→ **ABOUT THIS TASK**:
What follows is a set of records; repeat them exactly, without the pictures.

→ **PROVIDED ENTRIES**:
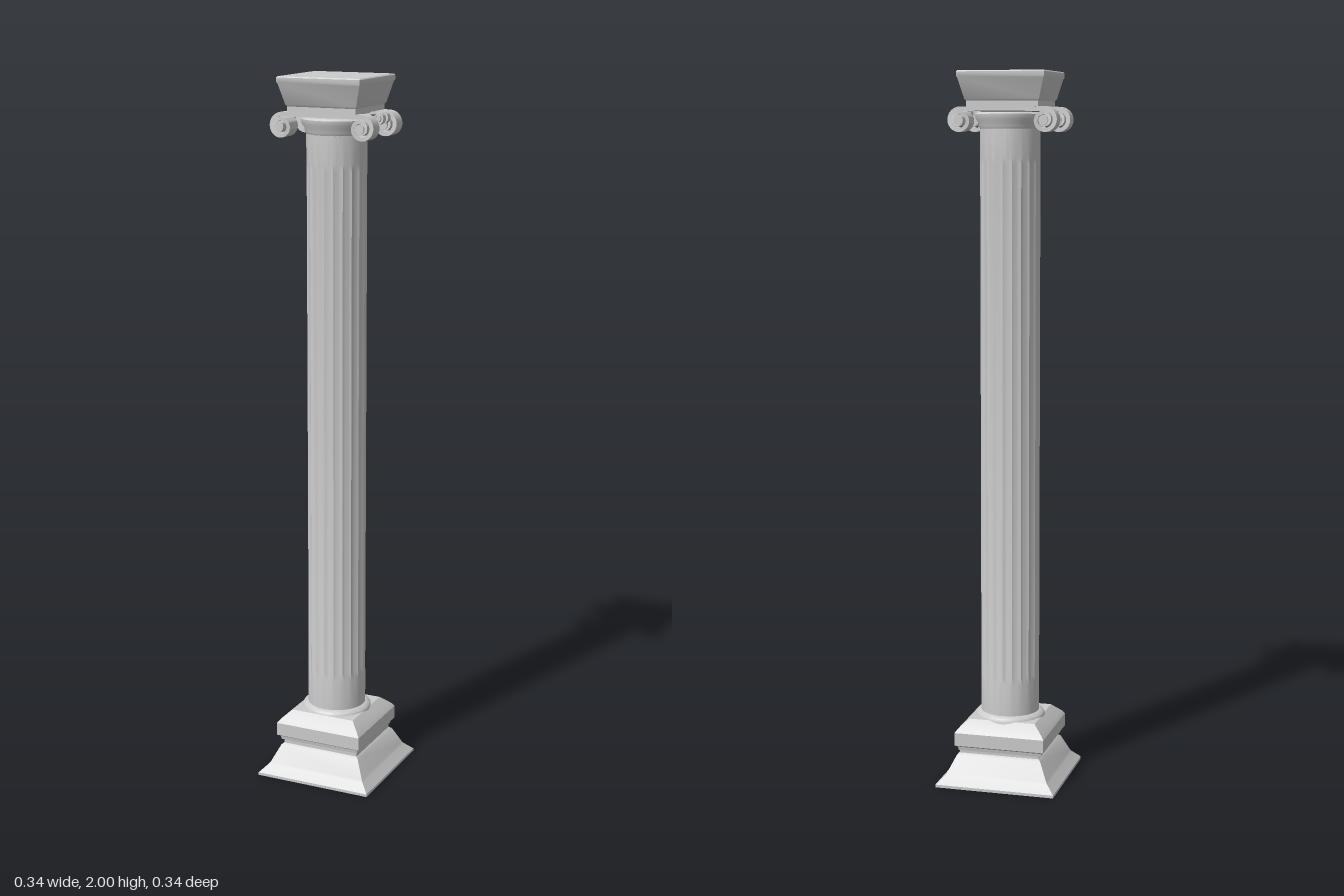
import * as THREE from 'three';
import { toCreasedNormals } from 'three/addons/utils/BufferGeometryUtils.js';

const material = new THREE.MeshStandardMaterial({ color: 0xcccccc });

function add(parent, name, geometry, crease = 0.6) {
  const mesh = new THREE.Mesh(toCreasedNormals(geometry, crease), material);
  mesh.name = name;
  parent.add(mesh);
  return mesh;
}

const points = (profile, k = 1) => profile.map(([r, y]) => new THREE.Vector2(r * k, y));

// square moulding: profile of [half width, y] from bottom to top
const squareMoulding = (profile) => new THREE.LatheGeometry(points(profile, Math.SQRT2), 4, Math.PI / 4);

// rolled band: straight lead from x = 0, then a spiral that narrows and bulges sideways
function scrollGeometry(lead, radius, width, thickness) {
  const steps = 44, turns = 1.75, pos = [], index = [];
  for (let i = 0; i <= steps + 1; i++) {
    const t = Math.max(0, (i - 1) / steps);
    const a = t * turns * Math.PI * 2;
    const r = radius * (1 - 0.66 * Math.pow(t, 1.2));
    const w = width * (1 + 0.85 * t);
    const x = i === 0 ? 0 : lead;
    const inner = r - thickness * (1 - 0.3 * t);
    for (const [q, z] of [[r, w], [r, -w], [inner, -w], [inner, w]]) {
      pos.push(x + q * Math.sin(a), q * Math.cos(a), z);
    }
    if (i > 0) {
      for (let k = 0; k < 4; k++) {
        const a0 = (i - 1) * 4 + k, b0 = (i - 1) * 4 + (k + 1) % 4;
        index.push(a0, a0 + 4, b0 + 4, a0, b0 + 4, b0);
      }
    }
  }
  const g = new THREE.BufferGeometry();
  g.setAttribute('position', new THREE.Float32BufferAttribute(pos, 3));
  g.setIndex(index);
  g.computeVertexNormals();
  return g;
}

function addScroll(parent, name, side, z, y, lead, radius, width, thickness) {
  const scroll = new THREE.Group();
  scroll.name = name;
  add(scroll, 'scrollBand', scrollGeometry(lead, radius, width, thickness));
  const eye = add(scroll, 'scrollEye',
    new THREE.CylinderGeometry(radius * 0.36, radius * 0.36, width * 3.8, 16).rotateX(Math.PI / 2));
  eye.position.x = lead;
  scroll.position.set(-0.007, y, z);
  if (side < 0) scroll.rotation.y = Math.PI;
  parent.add(scroll);
}

// round shaft with shallow flutes that stop short of both ends
function shaftGeometry(radius, bottom, top) {
  const flutes = 20, per = 6, depth = 0.004;
  const ys = [bottom, 0.29, 0.31, 1.75, 1.77, top];
  const g = new THREE.LatheGeometry(points(ys.map((y) => [radius, y])), flutes * per);
  const p = g.attributes.position;
  for (let i = 0; i < p.count; i++) {
    const y = p.getY(i);
    if (y < 0.3 || y > 1.76) continue;
    const u = (Math.floor(i / ys.length) % per) / per;
    const k = 1 - depth * Math.sin(u * Math.PI) / radius;
    p.setX(i, p.getX(i) * k);
    p.setZ(i, p.getZ(i) * k);
  }
  return g;
}

export function createModel() {
  const column = new THREE.Group();
  column.name = 'column';

  // plinth
  add(column, 'plinth', squareMoulding([
    [0, 0], [0.172, 0], [0.172, 0.008], [0.15, 0.03], [0.146, 0.035],
    [0.122, 0.085], [0.115, 0.09], [0.115, 0.11], [0, 0.11],
  ]));

  // upper block of the base
  const block = add(column, 'baseBlock', squareMoulding([
    [0, 0.1], [0.12, 0.1], [0.122, 0.11], [0.13, 0.115], [0.13, 0.152],
    [0.122, 0.163], [0.096, 0.187], [0, 0.187],
  ]));
  block.position.set(-0.004, 0, -0.004);

  // round parts share one axis
  const round = new THREE.Group();
  round.name = 'roundParts';
  round.position.set(-0.004, 0, -0.007);
  column.add(round);
  add(round, 'baseRing', new THREE.LatheGeometry(points([
    [0.1, 0.175], [0.1, 0.186], [0.096, 0.193], [0.088, 0.198], [0.08, 0.2],
  ]), 48));
  add(round, 'shaft', shaftGeometry(0.083, 0.19, 1.86), 0.4);
  add(round, 'neck', new THREE.LatheGeometry(points([
    [0, 1.845], [0.083, 1.845], [0.087, 1.853], [0.088, 1.862], [0.095, 1.872],
    [0.096, 1.885], [0.09, 1.89], [0, 1.89],
  ]), 48));

  // scrolls at the four corners
  for (const [row, z] of [['back', -0.087], ['front', 0.067]]) {
    for (const side of [-1, 1]) {
      addScroll(column, row + (side > 0 ? 'Left' : 'Right') + 'Scroll', side, z, 1.868, 0.118, 0.037, 0.018, 0.012);
    }
  }
  // pair of small scrolls on the left side
  for (const z of [-0.049, -0.018]) {
    addScroll(column, 'smallScroll', 1, z, 1.887, 0.122, 0.018, 0.008, 0.006);
  }

  // flared square cap
  const abacus = add(column, 'abacus', squareMoulding([
    [0, 1.903], [0.1, 1.903], [0.1, 1.92], [0.104, 1.925], [0.119, 1.98],
    [0.122, 1.985], [0.122, 1.997], [0.119, 2], [0, 2],
  ]));
  abacus.scale.z = 0.96;
  abacus.position.set(-0.007, 0, -0.01);

  return column;
}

→ **RESPONSE**:
import * as THREE from 'three';
import { toCreasedNormals } from 'three/addons/utils/BufferGeometryUtils.js';

const material = new THREE.MeshStandardMaterial({ color: 0xcccccc });

function add(parent, name, geometry, crease = 0.6) {
  const mesh = new THREE.Mesh(toCreasedNormals(geometry, crease), material);
  mesh.name = name;
  parent.add(mesh);
  return mesh;
}

const points = (profile, k = 1) => profile.map(([r, y]) => new THREE.Vector2(r * k, y));

// square moulding: profile of [half width, y] from bottom to top
const squareMoulding = (profile) => new THREE.LatheGeometry(points(profile, Math.SQRT2), 4, Math.PI / 4);

// rolled band: straight lead from x = 0, then a spiral that narrows and bulges sideways
function scrollGeometry(lead, radius, width, thickness) {
  const steps = 44, turns = 1.75, pos = [], index = [];
  for (let i = 0; i <= steps + 1; i++) {
    const t = Math.max(0, (i - 1) / steps);
    const a = t * turns * Math.PI * 2;
    const r = radius * (1 - 0.66 * Math.pow(t, 1.2));
    const w = width * (1 + 0.85 * t);
    const x = i === 0 ? 0 : lead;
    const inner = r - thickness * (1 - 0.3 * t);
    for (const [q, z] of [[r, w], [r, -w], [inner, -w], [inner, w]]) {
      pos.push(x + q * Math.sin(a), q * Math.cos(a), z);
    }
    if (i > 0) {
      for (let k = 0; k < 4; k++) {
        const a0 = (i - 1) * 4 + k, b0 = (i - 1) * 4 + (k + 1) % 4;
        index.push(a0, a0 + 4, b0 + 4, a0, b0 + 4, b0);
      }
    }
  }
  const g = new THREE.BufferGeometry();
  g.setAttribute('position', new THREE.Float32BufferAttribute(pos, 3));
  g.setIndex(index);
  g.computeVertexNormals();
  return g;
}

function addScroll(parent, name, side, z, y, lead, radius, width, thickness) {
  const scroll = new THREE.Group();
  scroll.name = name;
  add(scroll, 'scrollBand', scrollGeometry(lead, radius, width, thickness));
  const eye = add(scroll, 'scrollEye',
    new THREE.CylinderGeometry(radius * 0.36, radius * 0.36, width * 3.8, 16).rotateX(Math.PI / 2));
  eye.position.x = lead;
  scroll.position.set(-0.007, y, z);
  if (side < 0) scroll.rotation.y = Math.PI;
  parent.add(scroll);
}

// round shaft with shallow flutes that stop short of both ends
function shaftGeometry(radius, bottom, top) {
  const flutes = 20, per = 6, depth = 0.004;
  const ys = [bottom, 0.29, 0.31, 1.75, 1.77, top];
  const g = new THREE.LatheGeometry(points(ys.map((y) => [radius, y])), flutes * per);
  const p = g.attributes.position;
  for (let i = 0; i < p.count; i++) {
    const y = p.getY(i);
    if (y < 0.3 || y > 1.76) continue;
    const u = (Math.floor(i / ys.length) % per) / per;
    const k = 1 - depth * Math.sin(u * Math.PI) / radius;
    p.setX(i, p.getX(i) * k);
    p.setZ(i, p.getZ(i) * k);
  }
  return g;
}

export function createModel() {
  const column = new THREE.Group();
  column.name = 'column';

  // plinth
  add(column, 'plinth', squareMoulding([
    [0, 0], [0.172, 0], [0.172, 0.008], [0.15, 0.03], [0.146, 0.035],
    [0.122, 0.085], [0.115, 0.09], [0.115, 0.11], [0, 0.11],
  ]));

  // upper block of the base
  const block = add(column, 'baseBlock', squareMoulding([
    [0, 0.1], [0.12, 0.1], [0.122, 0.11], [0.13, 0.115], [0.13, 0.152],
    [0.122, 0.163], [0.096, 0.187], [0, 0.187],
  ]));
  block.position.set(-0.004, 0, -0.004);

  // round parts share one axis
  const round = new THREE.Group();
  round.name = 'roundParts';
  round.position.set(-0.004, 0, -0.007);
  column.add(round);
  add(round, 'baseRing', new THREE.LatheGeometry(points([
    [0.1, 0.175], [0.1, 0.186], [0.096, 0.193], [0.088, 0.198], [0.08, 0.2],
  ]), 48));
  add(round, 'shaft', shaftGeometry(0.083, 0.19, 1.86), 0.4);
  add(round, 'neck', new THREE.LatheGeometry(points([
    [0, 1.845], [0.083, 1.845], [0.087, 1.853], [0.088, 1.862], [0.095, 1.872],
    [0.096, 1.885], [0.09, 1.89], [0, 1.89],
  ]), 48));

  // scrolls at the four corners
  for (const [row, z] of [['back', -0.087], ['front', 0.067]]) {
    for (const side of [-1, 1]) {
      addScroll(column, row + (side > 0 ? 'Left' : 'Right') + 'Scroll', side, z, 1.868, 0.118, 0.037, 0.018, 0.012);
    }
  }
  // pair of small scrolls on the left side
  for (const z of [-0.049, -0.018]) {
    addScroll(column, 'smallScroll', 1, z, 1.887, 0.122, 0.018, 0.008, 0.006);
  }

  // flared square cap
  const abacus = add(column, 'abacus', squareMoulding([
    [0, 1.903], [0.1, 1.903], [0.1, 1.92], [0.104, 1.925], [0.119, 1.98],
    [0.122, 1.985], [0.122, 1.997], [0.119, 2], [0, 2],
  ]));
  abacus.scale.z = 0.96;
  abacus.position.set(-0.007, 0, -0.01);

  return column;
}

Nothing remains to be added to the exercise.